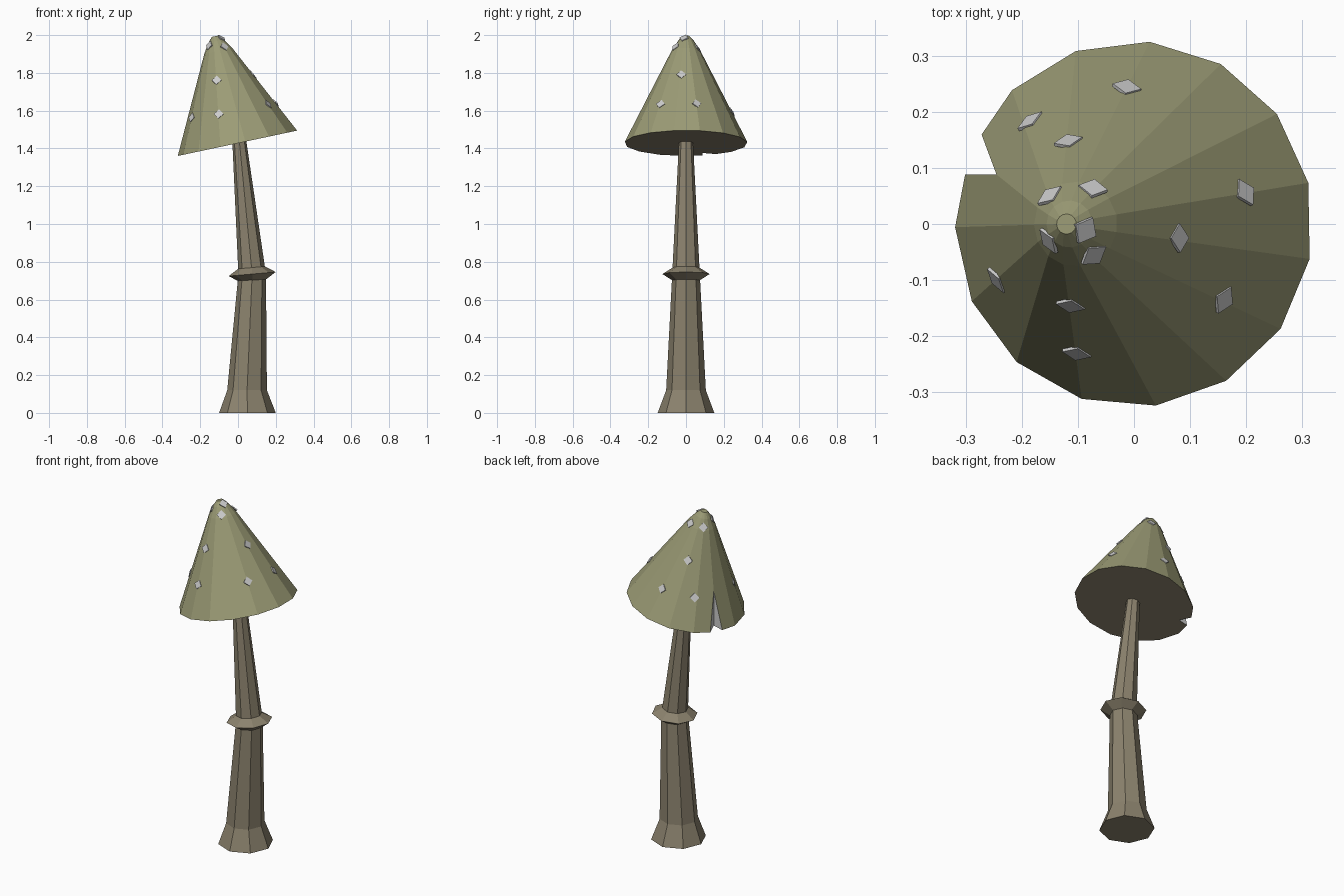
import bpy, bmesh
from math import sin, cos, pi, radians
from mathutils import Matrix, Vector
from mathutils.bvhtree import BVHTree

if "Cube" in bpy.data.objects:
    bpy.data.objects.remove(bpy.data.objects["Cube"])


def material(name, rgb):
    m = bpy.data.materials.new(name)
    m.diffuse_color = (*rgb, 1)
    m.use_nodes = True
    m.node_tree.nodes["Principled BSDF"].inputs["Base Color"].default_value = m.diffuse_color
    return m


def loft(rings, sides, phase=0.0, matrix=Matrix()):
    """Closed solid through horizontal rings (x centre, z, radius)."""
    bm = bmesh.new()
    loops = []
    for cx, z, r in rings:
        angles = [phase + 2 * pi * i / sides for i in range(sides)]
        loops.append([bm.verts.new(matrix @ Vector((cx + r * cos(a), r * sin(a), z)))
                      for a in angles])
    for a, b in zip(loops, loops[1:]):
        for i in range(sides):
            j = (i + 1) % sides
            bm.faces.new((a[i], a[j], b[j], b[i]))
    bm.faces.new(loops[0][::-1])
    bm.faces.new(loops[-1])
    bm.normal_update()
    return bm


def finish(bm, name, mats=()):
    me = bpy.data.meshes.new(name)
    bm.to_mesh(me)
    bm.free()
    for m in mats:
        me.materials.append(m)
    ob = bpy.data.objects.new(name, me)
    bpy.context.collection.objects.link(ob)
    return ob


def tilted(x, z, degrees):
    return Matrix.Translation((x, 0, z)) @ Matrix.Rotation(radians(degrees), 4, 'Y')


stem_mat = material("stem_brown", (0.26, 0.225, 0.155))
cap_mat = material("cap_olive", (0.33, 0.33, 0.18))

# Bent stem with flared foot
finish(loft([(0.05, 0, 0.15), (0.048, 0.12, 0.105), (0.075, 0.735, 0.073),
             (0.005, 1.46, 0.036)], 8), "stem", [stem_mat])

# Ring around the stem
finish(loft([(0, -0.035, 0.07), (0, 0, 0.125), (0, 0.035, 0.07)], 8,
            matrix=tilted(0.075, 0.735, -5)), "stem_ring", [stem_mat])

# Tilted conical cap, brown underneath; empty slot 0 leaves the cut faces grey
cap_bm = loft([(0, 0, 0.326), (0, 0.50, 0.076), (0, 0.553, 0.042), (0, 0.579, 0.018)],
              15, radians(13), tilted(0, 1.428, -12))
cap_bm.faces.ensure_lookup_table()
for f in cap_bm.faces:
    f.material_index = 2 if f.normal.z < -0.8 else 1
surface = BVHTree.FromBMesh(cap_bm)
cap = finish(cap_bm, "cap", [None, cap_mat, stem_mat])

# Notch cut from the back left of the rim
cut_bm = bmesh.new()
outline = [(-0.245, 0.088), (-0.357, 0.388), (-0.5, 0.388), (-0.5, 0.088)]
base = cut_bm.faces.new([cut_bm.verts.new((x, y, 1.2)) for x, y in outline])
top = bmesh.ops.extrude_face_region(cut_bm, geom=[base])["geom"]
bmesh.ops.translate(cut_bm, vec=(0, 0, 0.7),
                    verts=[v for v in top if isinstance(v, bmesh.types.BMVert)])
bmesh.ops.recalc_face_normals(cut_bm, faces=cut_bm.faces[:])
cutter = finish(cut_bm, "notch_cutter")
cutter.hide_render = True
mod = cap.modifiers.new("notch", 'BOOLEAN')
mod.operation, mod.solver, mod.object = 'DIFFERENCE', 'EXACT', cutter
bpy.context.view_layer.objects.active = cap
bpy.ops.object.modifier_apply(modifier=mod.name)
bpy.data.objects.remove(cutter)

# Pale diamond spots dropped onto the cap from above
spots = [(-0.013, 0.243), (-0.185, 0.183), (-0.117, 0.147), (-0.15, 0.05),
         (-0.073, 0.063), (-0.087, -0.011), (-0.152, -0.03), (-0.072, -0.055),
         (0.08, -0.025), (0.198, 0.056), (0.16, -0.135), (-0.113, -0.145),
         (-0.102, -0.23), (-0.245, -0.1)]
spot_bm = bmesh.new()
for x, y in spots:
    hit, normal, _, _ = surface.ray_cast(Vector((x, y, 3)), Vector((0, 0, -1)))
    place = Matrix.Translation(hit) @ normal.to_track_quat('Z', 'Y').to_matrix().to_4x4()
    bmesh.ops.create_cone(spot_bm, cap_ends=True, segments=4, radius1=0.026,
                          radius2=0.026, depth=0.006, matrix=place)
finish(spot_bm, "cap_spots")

▸ Your instructions: Wherever the word "finish" turns up in a line of the entries above, copy that line.

▸ Reply:
def finish(bm, name, mats=()):
finish(loft([(0.05, 0, 0.15), (0.048, 0.12, 0.105), (0.075, 0.735, 0.073),
finish(loft([(0, -0.035, 0.07), (0, 0, 0.125), (0, 0.035, 0.07)], 8,
cap = finish(cap_bm, "cap", [None, cap_mat, stem_mat])
cutter = finish(cut_bm, "notch_cutter")
finish(spot_bm, "cap_spots")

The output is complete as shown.